The Brompton checkup was very encouraging - looking back over the years, it seems that although my lung function drops a little in the winter, it picks up again in the Summer in a regular pattern. We were in and out pretty swiftly, and spent the rest of the day at the V and A;

Beatrix Potter Drawings

Huge, ancient doors

A fifteenth century French staircase

We wandered through rooms and rooms full of ceramics on the way to the display of Port Meirion china - I didn't take any pictures of the china, but this set of plates amused me

  It has been very, very warm this week. The cats can't decided where to sleep; inside?

or outside?

Thursday, 27 June 2019

Thursday 27th June - A short(ish) week

This week has ended (already?) on a reasonable high.

Yeah, I know, it's only Thursday. But I'm not teaching tomorrow (grand family celebrations all day), so as far as I am concerned the teaching week, which begins on a Saturday, has ended a day early.

Quite a few of the lessons went much better than I expected, and only a very few went worse than expected. (There are always a couple of tricky pupils, who, for one reason or another, are difficult to teach).

Accomplishments so far?

I have become adept at getting the painkiller medicine into McCavity. I studied a youtube video, and more or less replicated the action;

  • prepare the dosing syringe and get a handful of cat treats
  • give the cat some of the cat treats
  • stroke cat while it munches
  • interrupt the munching by grabbing the cat by the scruff, bringing its head back enough to be able to get the syringe into its mouth, steadily pushing the plunger while the indignant cat reluctantly slurps the stuff down, 
  • give the cat the rest of the cat treats
This has been reasonably successful five times in a row; she must know what is coming, but it seems that the cat treats are worth the disgruntling.

The other night it was only a partial success, but that was my fault. I got the actions slightly out of sequence and started pushing the plunger on the syringe before I had got it properly into her mouth. Messy. I reckon she got at least half, though, and most of the mess fell on the cat treats, which, after some consideration, she decided to finish up anyway.

The plate is empty, because the deed has been accomplished.
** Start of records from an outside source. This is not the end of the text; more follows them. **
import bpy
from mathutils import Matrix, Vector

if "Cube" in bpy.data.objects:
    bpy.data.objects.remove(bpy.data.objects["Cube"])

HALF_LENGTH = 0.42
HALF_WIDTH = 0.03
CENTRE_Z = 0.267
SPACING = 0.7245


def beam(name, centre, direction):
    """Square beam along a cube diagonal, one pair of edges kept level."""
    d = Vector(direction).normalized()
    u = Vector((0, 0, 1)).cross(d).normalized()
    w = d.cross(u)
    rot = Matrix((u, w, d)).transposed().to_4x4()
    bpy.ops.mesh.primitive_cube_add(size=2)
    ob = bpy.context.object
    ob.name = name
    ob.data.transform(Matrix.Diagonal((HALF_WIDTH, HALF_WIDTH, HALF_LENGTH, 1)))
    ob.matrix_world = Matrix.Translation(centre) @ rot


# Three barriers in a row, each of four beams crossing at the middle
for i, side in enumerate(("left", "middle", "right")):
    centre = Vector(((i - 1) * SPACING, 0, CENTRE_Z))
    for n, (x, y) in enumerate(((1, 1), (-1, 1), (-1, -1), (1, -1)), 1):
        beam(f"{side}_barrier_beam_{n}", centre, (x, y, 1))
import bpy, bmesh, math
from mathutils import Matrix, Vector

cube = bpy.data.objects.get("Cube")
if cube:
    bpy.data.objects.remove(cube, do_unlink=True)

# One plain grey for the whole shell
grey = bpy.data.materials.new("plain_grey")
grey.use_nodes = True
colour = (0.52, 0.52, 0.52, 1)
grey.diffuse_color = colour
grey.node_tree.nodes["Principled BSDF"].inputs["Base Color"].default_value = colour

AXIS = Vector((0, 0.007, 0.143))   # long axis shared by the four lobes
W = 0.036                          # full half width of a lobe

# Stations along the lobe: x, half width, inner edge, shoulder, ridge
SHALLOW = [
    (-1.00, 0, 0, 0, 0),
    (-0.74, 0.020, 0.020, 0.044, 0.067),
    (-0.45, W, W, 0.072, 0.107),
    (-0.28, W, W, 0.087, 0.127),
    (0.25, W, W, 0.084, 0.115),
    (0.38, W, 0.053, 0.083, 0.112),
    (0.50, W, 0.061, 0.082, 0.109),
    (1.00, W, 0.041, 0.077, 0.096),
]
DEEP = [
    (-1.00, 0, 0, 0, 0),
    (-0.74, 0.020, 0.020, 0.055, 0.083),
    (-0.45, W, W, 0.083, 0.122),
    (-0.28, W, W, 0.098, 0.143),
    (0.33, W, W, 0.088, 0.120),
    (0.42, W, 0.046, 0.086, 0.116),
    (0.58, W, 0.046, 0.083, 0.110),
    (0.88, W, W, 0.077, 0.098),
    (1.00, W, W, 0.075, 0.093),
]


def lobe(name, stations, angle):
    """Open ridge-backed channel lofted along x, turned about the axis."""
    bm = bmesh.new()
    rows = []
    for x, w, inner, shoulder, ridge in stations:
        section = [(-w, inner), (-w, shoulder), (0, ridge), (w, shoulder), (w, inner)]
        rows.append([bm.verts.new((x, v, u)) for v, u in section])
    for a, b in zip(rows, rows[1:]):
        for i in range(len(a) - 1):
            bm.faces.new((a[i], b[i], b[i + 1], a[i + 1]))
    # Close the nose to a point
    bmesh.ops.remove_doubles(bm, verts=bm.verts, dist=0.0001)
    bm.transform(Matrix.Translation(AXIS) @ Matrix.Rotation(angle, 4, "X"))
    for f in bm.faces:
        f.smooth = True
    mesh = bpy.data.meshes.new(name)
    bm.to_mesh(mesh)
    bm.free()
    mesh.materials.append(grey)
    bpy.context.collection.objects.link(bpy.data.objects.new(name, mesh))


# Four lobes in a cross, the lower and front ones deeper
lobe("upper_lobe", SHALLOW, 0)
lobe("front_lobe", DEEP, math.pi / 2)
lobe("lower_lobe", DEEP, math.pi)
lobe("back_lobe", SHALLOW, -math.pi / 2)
You can see she's not really bothered by the whole procedure.

I've done a bit in the garden - mostly picking (and eating) strawberries, and sorting out one of the big tubs of plants, evicting all the random daffodil bulbs I stuffed into it last year, and replacing them with random patio roses that I haven't quite killed through neglect. 

This is last night's 'practising for the holiday sketchbook' effort. The large brown reptile lurking bottom right is actually a stone-and-iron-railing wall at the edge of the viewpoint looking over the ravine. And the brown train crossing the bridge is really the houses at the top of the hill on the other side of the ravine. I was copying a photograph of Knaresborough from last Summer. 

How hard is it to draw ears of corn? Not hard at all, it seems.

The random twiggy seed-head thing on the left reminds me; this morning I saw a Giant Hogweed growing in the verge of the lane I was driving along. They always cheer me up, looking like some alien triffid. If you look them up, you discover that they are an invasive species (see, aliens!) which can cause serious skin burns if you touch them (see - triffids!) so I suppose I shouldn't be so happy to see them...